**REQUIREMENT:**
Find all lines below containing the string "rings" and return them.
+-------+
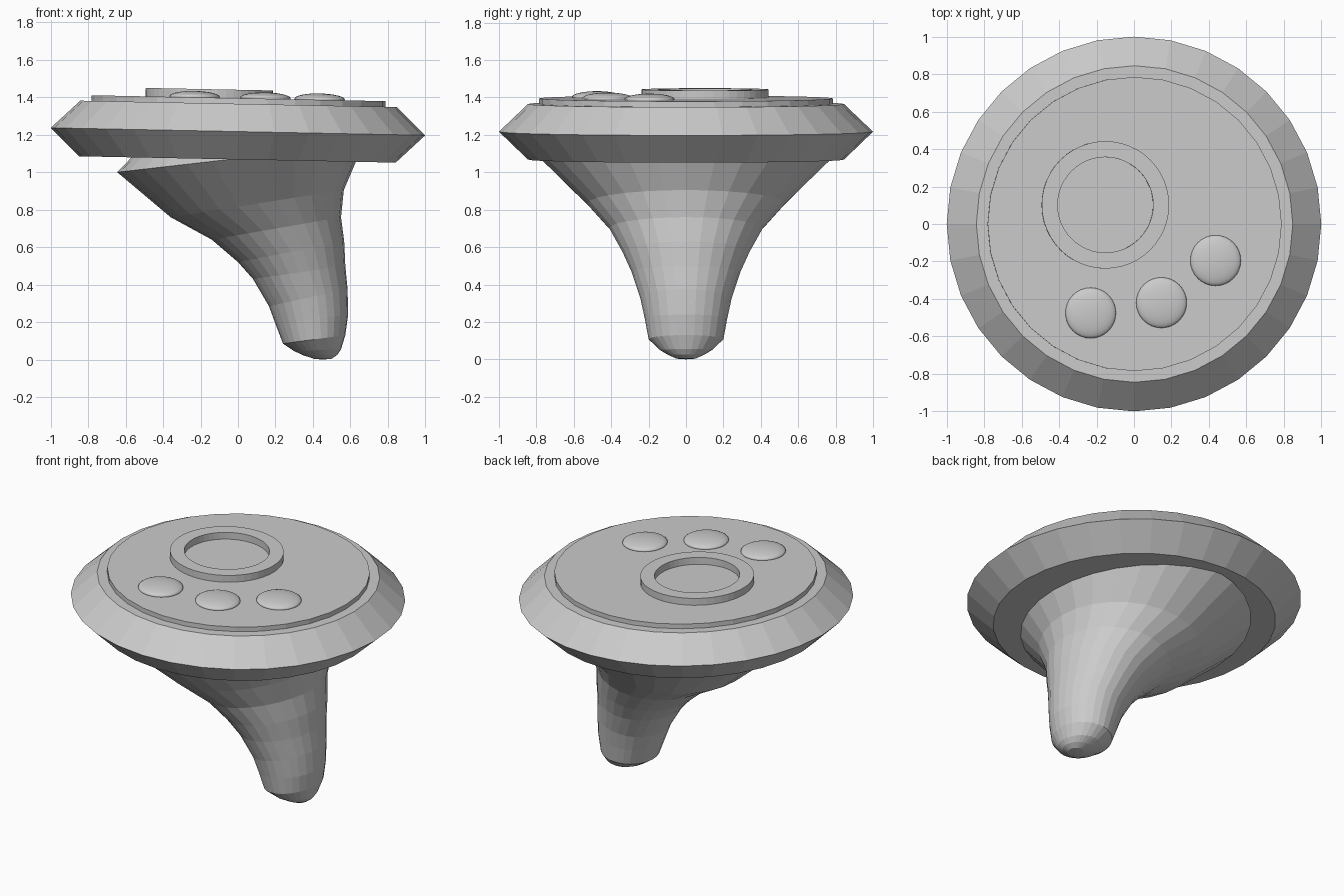
import bpy, bmesh, math
from mathutils import Matrix, Vector

if "Cube" in bpy.data.objects:
    bpy.data.objects.remove(bpy.data.objects["Cube"])

grey = bpy.data.materials.new("plain_grey")
grey.diffuse_color = (0.6, 0.6, 0.6, 1)
grey.use_nodes = True
grey.node_tree.nodes["Principled BSDF"].inputs["Base Color"].default_value = grey.diffuse_color

# The whole control head leans slightly towards +x
PIVOT = Vector((0, 0, 1.217))
TILT = (Matrix.Translation(PIVOT) @ Matrix.Rotation(0.02, 4, 'Y')
        @ Matrix.Translation(-PIVOT))


def make_object(name, bm, smooth=False):
    bmesh.ops.recalc_face_normals(bm, faces=bm.faces)
    for f in bm.faces:
        f.smooth = smooth
    me = bpy.data.meshes.new(name)
    bm.to_mesh(me)
    bm.free()
    me.materials.append(grey)
    ob = bpy.data.objects.new(name, me)
    bpy.context.collection.objects.link(ob)
    return ob


def loft(bm, rings, closed=False):
    """Bridge successive rings of points; cap the ends unless closed."""
    loops = [[bm.verts.new(p) for p in r] for r in rings]
    pairs = list(zip(loops, loops[1:]))
    if closed:
        pairs.append((loops[-1], loops[0]))
    else:
        bm.faces.new(loops[0])
        bm.faces.new(loops[-1])
    n = len(loops[0])
    for a, b in pairs:
        for i in range(n):
            j = (i + 1) % n
            bm.faces.new((a[i], a[j], b[j], b[i]))


def lathe(name, profile, sides, centre=(0, 0), closed=False):
    bm = bmesh.new()
    rings = [[(centre[0] + r * math.cos(2 * math.pi * i / sides),
               centre[1] + r * math.sin(2 * math.pi * i / sides), z)
              for i in range(sides)] for r, z in profile]
    loft(bm, rings, closed)
    bm.transform(TILT)
    return make_object(name, bm)


# Head: bevelled disc with a thin raised plate
lathe("head_disc", [(0.845, 1.068), (1.0, 1.217), (0.845, 1.365)], 32)
lathe("top_plate", [(0.785, 1.35), (0.785, 1.395)], 32)

# Raised ring on the plate
lathe("dial_ring", [(0.34, 1.38), (0.34, 1.44), (0.255, 1.44), (0.255, 1.38)],
      48, (-0.157, 0.102), closed=True)

# Three domed buttons
for k, (x, y) in enumerate([(-0.235, -0.475), (0.143, -0.42), (0.432, -0.195)]):
    bm = bmesh.new()
    bmesh.ops.create_uvsphere(bm, u_segments=32, v_segments=16, radius=1)
    bm.transform(TILT @ Matrix.Translation((x, y, 1.398))
                 @ Matrix.Diagonal((0.135, 0.135, 0.031, 1)))
    make_object(f"button_{k + 1}", bm, smooth=True)

# Bent stem: each section is (left x, left z, right x, right z, half depth)
sections = [
    (0.41, 0.003, 0.50, 0.004, 0.05),
    (0.35, 0.022, 0.53, 0.025, 0.095),
    (0.30, 0.045, 0.55, 0.055, 0.14),
    (0.24, 0.085, 0.573, 0.13, 0.20),
    (0.20, 0.19, 0.588, 0.24, 0.22),
    (0.165, 0.285, 0.585, 0.375, 0.245),
    (0.08, 0.43, 0.573, 0.50, 0.29),
    (0.0, 0.52, 0.567, 0.63, 0.34),
    (-0.14, 0.64, 0.55, 0.76, 0.41),
    (-0.36, 0.76, 0.565, 0.905, 0.53),
    (-0.645, 1.0, 0.67, 1.15, 0.78),
    (-0.50, 1.15, 0.60, 1.20, 0.68),
]
N = 28
rings = []
for lx, lz, rx, rz, w in sections:
    ring = []
    for i in range(N):
        a = 2 * math.pi * i / N
        t = (1 + math.cos(a)) / 2
        ring.append((lx + (rx - lx) * t, w * math.sin(a), lz + (rz - lz) * t))
    rings.append(ring)
bm = bmesh.new()
loft(bm, rings)
# Pull the rounded tip down to the ground
bm.faces.ensure_lookup_table()
bmesh.ops.poke(bm, faces=[bm.faces[0]], offset=0)
min(bm.verts, key=lambda v: len(v.link_edges) != N).co.z = 0.0
make_object("stem", bm)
+-------+
**ANSWER SPACE:**
def loft(bm, rings, closed=False):
    """Bridge successive rings of points; cap the ends unless closed."""
    loops = [[bm.verts.new(p) for p in r] for r in rings]
    rings = [[(centre[0] + r * math.cos(2 * math.pi * i / sides),
    loft(bm, rings, closed)
rings = []
    rings.append(ring)
loft(bm, rings)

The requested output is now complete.